Task objective: Report each line of the records below that holds the word "translate".

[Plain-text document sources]
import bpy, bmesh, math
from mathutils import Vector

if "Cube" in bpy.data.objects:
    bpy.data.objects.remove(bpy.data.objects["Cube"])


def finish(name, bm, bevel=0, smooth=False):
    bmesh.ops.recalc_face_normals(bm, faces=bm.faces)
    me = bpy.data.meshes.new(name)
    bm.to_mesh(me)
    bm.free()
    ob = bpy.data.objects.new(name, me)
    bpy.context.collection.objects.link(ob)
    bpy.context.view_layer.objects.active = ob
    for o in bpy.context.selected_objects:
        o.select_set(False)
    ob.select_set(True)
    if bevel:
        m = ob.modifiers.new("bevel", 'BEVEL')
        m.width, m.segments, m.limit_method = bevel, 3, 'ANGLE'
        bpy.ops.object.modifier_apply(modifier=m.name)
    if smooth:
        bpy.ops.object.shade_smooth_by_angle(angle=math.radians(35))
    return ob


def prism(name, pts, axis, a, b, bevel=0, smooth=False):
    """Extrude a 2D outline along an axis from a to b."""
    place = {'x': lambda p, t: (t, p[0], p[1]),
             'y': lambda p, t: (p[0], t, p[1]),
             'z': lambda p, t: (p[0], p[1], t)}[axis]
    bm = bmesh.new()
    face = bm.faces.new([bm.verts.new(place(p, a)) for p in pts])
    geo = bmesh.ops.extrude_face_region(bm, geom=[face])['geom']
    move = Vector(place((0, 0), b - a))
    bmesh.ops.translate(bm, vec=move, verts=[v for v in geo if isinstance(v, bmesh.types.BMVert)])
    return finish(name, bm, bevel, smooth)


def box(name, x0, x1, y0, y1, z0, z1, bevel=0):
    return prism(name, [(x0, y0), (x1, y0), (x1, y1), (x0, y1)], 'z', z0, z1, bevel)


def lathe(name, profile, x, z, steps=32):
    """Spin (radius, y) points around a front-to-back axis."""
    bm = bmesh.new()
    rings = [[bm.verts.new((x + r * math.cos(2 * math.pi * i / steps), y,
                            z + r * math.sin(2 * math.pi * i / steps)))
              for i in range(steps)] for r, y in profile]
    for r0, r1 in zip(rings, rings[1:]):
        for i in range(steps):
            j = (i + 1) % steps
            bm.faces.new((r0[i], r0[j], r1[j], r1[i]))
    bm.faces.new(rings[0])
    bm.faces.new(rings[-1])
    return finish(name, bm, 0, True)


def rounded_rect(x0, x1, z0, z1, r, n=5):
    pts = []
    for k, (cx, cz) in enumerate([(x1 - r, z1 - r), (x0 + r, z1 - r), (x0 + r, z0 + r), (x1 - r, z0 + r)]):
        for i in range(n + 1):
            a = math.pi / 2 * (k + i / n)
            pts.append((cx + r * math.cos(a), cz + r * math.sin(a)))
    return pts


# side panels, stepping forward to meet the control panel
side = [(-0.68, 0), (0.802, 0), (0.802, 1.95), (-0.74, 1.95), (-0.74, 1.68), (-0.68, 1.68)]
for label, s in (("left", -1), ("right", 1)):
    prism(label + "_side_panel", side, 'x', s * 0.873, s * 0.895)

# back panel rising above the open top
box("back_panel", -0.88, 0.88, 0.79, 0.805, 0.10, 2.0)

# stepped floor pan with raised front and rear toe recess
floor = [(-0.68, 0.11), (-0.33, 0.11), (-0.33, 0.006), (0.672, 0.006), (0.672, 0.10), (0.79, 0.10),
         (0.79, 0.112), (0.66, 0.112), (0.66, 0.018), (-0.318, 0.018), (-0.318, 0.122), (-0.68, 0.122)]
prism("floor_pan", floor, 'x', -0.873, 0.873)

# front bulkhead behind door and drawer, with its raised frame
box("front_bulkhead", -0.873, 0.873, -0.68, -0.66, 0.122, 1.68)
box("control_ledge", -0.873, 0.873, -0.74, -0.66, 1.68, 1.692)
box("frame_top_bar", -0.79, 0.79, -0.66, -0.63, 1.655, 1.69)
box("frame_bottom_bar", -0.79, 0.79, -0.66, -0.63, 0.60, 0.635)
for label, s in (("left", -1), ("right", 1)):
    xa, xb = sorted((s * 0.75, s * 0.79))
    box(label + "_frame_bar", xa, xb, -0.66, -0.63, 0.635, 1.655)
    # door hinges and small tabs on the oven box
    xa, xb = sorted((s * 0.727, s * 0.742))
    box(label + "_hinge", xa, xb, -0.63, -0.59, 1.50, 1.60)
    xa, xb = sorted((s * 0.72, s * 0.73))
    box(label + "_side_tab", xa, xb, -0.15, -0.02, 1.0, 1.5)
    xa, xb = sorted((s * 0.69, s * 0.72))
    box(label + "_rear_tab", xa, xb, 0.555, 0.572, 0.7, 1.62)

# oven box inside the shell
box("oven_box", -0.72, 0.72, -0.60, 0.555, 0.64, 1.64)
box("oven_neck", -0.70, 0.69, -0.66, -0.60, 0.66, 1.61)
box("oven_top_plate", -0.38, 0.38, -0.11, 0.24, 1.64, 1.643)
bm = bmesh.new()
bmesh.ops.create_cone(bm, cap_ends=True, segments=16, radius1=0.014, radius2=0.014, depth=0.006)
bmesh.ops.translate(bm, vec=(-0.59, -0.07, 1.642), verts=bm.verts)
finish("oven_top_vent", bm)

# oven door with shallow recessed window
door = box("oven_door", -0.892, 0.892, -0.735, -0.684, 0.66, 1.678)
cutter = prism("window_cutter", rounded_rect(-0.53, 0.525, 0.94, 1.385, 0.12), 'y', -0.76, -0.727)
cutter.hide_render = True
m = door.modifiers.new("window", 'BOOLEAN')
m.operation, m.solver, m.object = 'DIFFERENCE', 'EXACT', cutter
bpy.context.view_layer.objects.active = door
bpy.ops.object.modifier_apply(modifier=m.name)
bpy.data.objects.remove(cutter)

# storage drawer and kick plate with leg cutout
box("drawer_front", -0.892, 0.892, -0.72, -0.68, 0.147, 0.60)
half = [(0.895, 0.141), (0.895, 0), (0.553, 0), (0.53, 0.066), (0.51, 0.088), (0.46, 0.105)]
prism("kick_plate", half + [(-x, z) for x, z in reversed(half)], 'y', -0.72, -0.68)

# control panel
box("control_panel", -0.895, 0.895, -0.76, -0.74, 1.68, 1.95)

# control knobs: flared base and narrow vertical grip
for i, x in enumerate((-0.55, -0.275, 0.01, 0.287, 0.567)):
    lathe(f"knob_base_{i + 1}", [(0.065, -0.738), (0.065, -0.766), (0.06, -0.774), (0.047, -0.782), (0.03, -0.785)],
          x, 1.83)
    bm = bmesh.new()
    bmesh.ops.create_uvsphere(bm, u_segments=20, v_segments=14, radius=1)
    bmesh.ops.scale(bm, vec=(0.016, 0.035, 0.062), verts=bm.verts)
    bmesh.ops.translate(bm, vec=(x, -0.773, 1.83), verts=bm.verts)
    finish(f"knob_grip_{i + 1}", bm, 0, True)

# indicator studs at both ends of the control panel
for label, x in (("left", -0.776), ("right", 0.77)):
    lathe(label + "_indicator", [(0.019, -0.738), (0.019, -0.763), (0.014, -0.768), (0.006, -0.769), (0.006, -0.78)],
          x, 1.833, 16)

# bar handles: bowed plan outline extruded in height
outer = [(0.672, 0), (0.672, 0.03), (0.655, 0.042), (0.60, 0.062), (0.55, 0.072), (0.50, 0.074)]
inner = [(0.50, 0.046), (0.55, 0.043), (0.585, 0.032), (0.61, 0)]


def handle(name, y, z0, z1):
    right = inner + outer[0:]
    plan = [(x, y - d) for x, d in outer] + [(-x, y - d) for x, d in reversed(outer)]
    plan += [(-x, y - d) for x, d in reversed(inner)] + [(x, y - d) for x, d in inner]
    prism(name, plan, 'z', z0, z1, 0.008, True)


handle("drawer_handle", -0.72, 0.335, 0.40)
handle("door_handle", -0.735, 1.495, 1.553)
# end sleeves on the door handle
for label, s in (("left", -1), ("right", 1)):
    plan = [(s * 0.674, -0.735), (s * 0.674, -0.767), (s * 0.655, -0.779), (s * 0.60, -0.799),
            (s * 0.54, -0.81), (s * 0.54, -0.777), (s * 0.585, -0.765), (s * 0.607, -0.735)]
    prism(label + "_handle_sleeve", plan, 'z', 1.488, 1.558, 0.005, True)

Output of the task:
    bmesh.ops.translate(bm, vec=move, verts=[v for v in geo if isinstance(v, bmesh.types.BMVert)])
bmesh.ops.translate(bm, vec=(-0.59, -0.07, 1.642), verts=bm.verts)
    bmesh.ops.translate(bm, vec=(x, -0.773, 1.83), verts=bm.verts)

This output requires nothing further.